Exercise instructions:
Isolate every line in the data with the string "name" and copy it.

Source data:
════════════════

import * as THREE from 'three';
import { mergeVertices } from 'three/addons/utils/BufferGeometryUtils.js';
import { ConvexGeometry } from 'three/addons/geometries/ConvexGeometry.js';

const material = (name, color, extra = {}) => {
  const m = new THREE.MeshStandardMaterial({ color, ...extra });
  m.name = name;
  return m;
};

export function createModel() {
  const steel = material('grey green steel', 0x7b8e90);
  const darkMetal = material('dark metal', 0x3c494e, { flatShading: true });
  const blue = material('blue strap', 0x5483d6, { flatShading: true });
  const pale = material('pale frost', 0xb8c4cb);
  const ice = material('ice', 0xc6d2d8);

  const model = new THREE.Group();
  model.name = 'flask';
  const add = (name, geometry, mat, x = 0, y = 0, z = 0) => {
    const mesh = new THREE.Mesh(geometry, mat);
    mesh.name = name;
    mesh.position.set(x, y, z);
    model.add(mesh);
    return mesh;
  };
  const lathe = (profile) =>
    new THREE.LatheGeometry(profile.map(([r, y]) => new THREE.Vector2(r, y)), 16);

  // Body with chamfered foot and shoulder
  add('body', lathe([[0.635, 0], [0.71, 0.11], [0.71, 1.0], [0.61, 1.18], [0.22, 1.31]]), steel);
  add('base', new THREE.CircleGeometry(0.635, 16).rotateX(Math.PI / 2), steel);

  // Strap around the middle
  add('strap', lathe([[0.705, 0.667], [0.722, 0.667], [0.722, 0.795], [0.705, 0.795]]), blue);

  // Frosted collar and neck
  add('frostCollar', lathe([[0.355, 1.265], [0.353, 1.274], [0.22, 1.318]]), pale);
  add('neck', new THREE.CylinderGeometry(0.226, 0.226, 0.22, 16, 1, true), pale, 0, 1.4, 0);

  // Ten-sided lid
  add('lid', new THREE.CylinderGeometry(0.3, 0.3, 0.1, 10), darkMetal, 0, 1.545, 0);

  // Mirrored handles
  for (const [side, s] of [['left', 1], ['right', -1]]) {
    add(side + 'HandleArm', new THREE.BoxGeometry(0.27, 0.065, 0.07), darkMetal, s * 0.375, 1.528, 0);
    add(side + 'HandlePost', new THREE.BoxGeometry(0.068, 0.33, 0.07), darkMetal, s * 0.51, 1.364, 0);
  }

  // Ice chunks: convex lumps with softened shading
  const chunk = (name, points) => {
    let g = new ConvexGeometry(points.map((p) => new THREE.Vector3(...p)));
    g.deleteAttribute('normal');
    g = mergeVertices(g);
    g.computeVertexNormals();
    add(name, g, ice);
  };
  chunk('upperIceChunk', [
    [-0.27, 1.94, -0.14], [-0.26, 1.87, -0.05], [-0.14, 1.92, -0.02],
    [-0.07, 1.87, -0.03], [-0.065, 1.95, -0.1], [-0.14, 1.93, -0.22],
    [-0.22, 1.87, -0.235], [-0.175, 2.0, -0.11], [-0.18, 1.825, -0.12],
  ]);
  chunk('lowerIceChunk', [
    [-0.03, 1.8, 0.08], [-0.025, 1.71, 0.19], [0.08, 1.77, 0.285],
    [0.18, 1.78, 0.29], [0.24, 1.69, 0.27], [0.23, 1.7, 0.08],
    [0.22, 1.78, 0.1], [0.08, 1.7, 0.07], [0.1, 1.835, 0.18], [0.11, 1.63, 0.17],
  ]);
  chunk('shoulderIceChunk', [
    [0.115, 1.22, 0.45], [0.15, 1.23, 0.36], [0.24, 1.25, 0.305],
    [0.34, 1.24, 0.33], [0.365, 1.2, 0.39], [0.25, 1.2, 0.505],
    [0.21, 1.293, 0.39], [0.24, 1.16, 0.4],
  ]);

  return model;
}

════════════════

Your response:
const material = (name, color, extra = {}) => {
  m.name = name;
  model.name = 'flask';
  const add = (name, geometry, mat, x = 0, y = 0, z = 0) => {
    mesh.name = name;
  const chunk = (name, points) => {
    add(name, g, ice);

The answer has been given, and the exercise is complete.